══ Entries provided
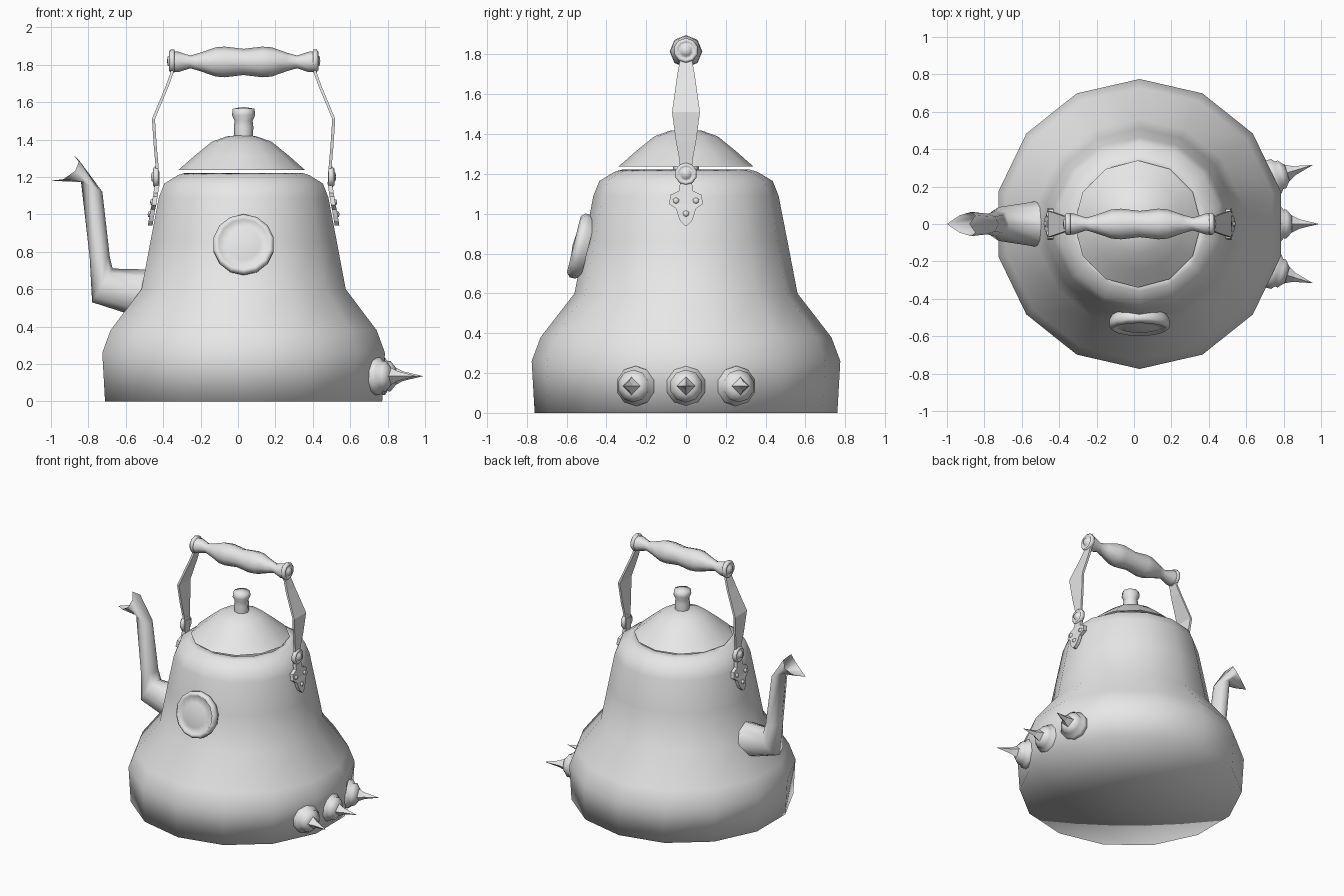
import bpy, bmesh, math
from mathutils import Matrix, Vector

if "Cube" in bpy.data.objects:
    bpy.data.objects.remove(bpy.data.objects["Cube"])

CX = 0.03  # the body axis sits slightly right of centre
grey = bpy.data.materials.new("light grey metal")
grey.diffuse_color = (0.8, 0.8, 0.8, 1)
grey.use_nodes = True
grey.node_tree.nodes["Principled BSDF"].inputs["Base Color"].default_value = grey.diffuse_color


def finish(name, bm, smooth=True):
    bmesh.ops.recalc_face_normals(bm, faces=bm.faces[:])
    for f in bm.faces:
        f.smooth = smooth
    me = bpy.data.meshes.new(name)
    bm.to_mesh(me)
    bm.free()
    me.materials.append(grey)
    ob = bpy.data.objects.new(name, me)
    bpy.context.scene.collection.objects.link(ob)
    return ob


def bridge(bm, rings):
    for a, b in zip(rings, rings[1:]):
        n = max(len(a), len(b))
        for i in range(n):
            j = (i + 1) % n
            if len(a) == 1:
                bm.faces.new((a[0], b[j], b[i]))
            elif len(b) == 1:
                bm.faces.new((a[i], a[j], b[0]))
            else:
                bm.faces.new((a[i], a[j], b[j], b[i]))


def lathe(name, profile, sides, origin, axis=(0, 0, 1), smooth=True):
    """Turn (radius, height) points around an axis."""
    bm = bmesh.new()
    rot = Vector(axis).to_track_quat('Z', 'Y').to_matrix().to_4x4()
    mat = Matrix.Translation(origin) @ rot
    rings = []
    for r, z in profile:
        angles = [0] if r == 0 else [2 * math.pi * k / sides - math.pi / 2 for k in range(sides)]
        rings.append([bm.verts.new(mat @ Vector((r * math.cos(a), r * math.sin(a), z))) for a in angles])
    bridge(bm, rings)
    return finish(name, bm, smooth)


def plate(name, rows, side, thick=0.016):
    """Thin plate facing +-x from rows of (z, half width, distance from axis)."""
    bm = bmesh.new()
    rings = []
    for z, w, x in rows:
        corners = [(x, -w), (x, w), (x - thick, w), (x - thick, -w)]
        rings.append([bm.verts.new((CX + side * cx, y, z)) for cx, y in corners])
    bridge(bm, rings)
    bm.faces.new(rings[0])
    bm.faces.new(rings[-1])
    return finish(name, bm, False)


# Kettle body
lathe("body", [(0, 0), (0.76, 0), (0.775, 0.26), (0.73, 0.38), (0.56, 0.6), (0.51, 0.86),
               (0.465, 1.09), (0.435, 1.165), (0.36, 1.21), (0.32, 1.222), (0.3, 1.19)],
      14, (CX, 0, 0))

# Lid and knob
lathe("lid", [(0.34, 1.236), (0.25, 1.315), (0.16, 1.388), (0.08, 1.417), (0, 1.425)], 12, (0.02, 0, 0))
lathe("lid_knob", [(0.05, 1.4), (0.052, 1.47), (0.048, 1.5), (0.062, 1.53), (0.058, 1.565), (0, 1.575)],
      8, (0.03, 0, 0))

# Round front window
lathe("round_window", [(0.15, -0.03), (0.165, 0), (0.165, 0.025), (0.145, 0.045), (0.135, 0.03),
                       (0.09, 0.042), (0, 0.05)],
      14, (CX, -0.52, 0.835), (0, -math.cos(0.24), math.sin(0.24)))

# Spout: inner edge (x, z), outer edge (x, z), half width, sideways notch
bm = bmesh.new()
rings = []
for xi, zi, xo, zo, w, notch in [(-0.47, 0.705, -0.53, 0.45, 0.125, 0),
                                 (-0.67, 0.71, -0.78, 0.53, 0.09, 0),
                                 (-0.685, 0.77, -0.793, 0.77, 0.07, 0),
                                 (-0.725, 1.12, -0.84, 1.18, 0.055, 0),
                                 (-0.88, 1.32, -1.0, 1.18, 0.065, 0.07)]:
    ring = []
    for k in range(8):
        a = math.pi * k / 4
        t, s = (1 - math.cos(a)) / 2, math.sin(a)
        ring.append(bm.verts.new((xi + (xo - xi) * t + notch * abs(s), w * s,
                                  zi + (zo - zi) * t - 0.25 * notch * abs(s))))
    rings.append(ring)
bridge(bm, rings)
finish("spout", bm)

# Spiked studs on the right side
for label, y, turn in [("front", -0.25, -0.3), ("middle", 0, 0), ("back", 0.25, 0.3)]:
    axis = (math.cos(turn), math.sin(turn), 0)
    base = (0.765 - 0.3 * abs(y) * abs(turn), y, 0.135)
    lathe(label + "_stud", [(0.085, -0.045), (0.102, -0.01), (0.1, 0.02), (0.08, 0.035),
                            (0.082, 0.05), (0.045, 0.08), (0, 0.08)], 10, base, axis)
    lathe(label + "_spike", [(0.058, 0.055), (0.025, 0.12), (0, 0.225)], 4, base, axis, False)

# Handle grip
half = [(0.07, 0), (0.082, 0.1), (0.078, 0.15), (0.05, 0.23), (0.034, 0.285), (0.055, 0.35), (0.055, 0.37)]
lathe("grip", [(r, -z) for r, z in half[:0:-1]] + half, 8, (CX, 0, 1.815), (1, 0, 0))

# Straps, brackets and rivets, mirrored left and right
for side, label in [(-1, "left"), (1, "right")]:
    out = (side, 0, 0)
    plate(label + "_strap", [(1.85, 0.03, 0.39), (1.76, 0.033, 0.39), (1.69, 0.045, 0.415),
                             (1.51, 0.07, 0.49), (1.36, 0.05, 0.48), (1.27, 0.033, 0.472),
                             (1.16, 0.025, 0.465)], side)
    plate(label + "_bracket", [(1.23, 0.03, 0.475), (1.155, 0.03, 0.475), (1.115, 0.035, 0.482),
                               (1.095, 0.078, 0.485), (1.05, 0.085, 0.492), (1.025, 0.05, 0.498),
                               (0.99, 0.04, 0.504), (0.965, 0.03, 0.508), (0.94, 0.006, 0.512)], side, 0.025)
    for part, z, x, r in [("upper_washer", 1.82, 0.37, 0.062), ("lower_washer", 1.2, 0.455, 0.056)]:
        lathe(label + "_" + part, [(0, 0), (r, 0), (r, 0.02), (r * 0.8, 0.03), (r * 0.7, 0.022),
                                   (r * 0.5, 0.025), (r * 0.4, 0.036), (0, 0.04)],
              10, (CX + side * x, 0, z), out)
    for i, (y, z, x) in enumerate([(-0.05, 1.065, 0.487), (0.05, 1.065, 0.487), (0, 1.0, 0.5)]):
        lathe(f"{label}_rivet_{i + 1}", [(0.017, 0), (0.013, 0.01), (0, 0.013)], 6,
              (CX + side * x, y, z), out)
════
→ Task statement
The required answer is each line of the entries containing the string "verts".

→ Response to the exercise
        rings.append([bm.verts.new(mat @ Vector((r * math.cos(a), r * math.sin(a), z))) for a in angles])
        rings.append([bm.verts.new((CX + side * cx, y, z)) for cx, y in corners])
        ring.append(bm.verts.new((xi + (xo - xi) * t + notch * abs(s), w * s,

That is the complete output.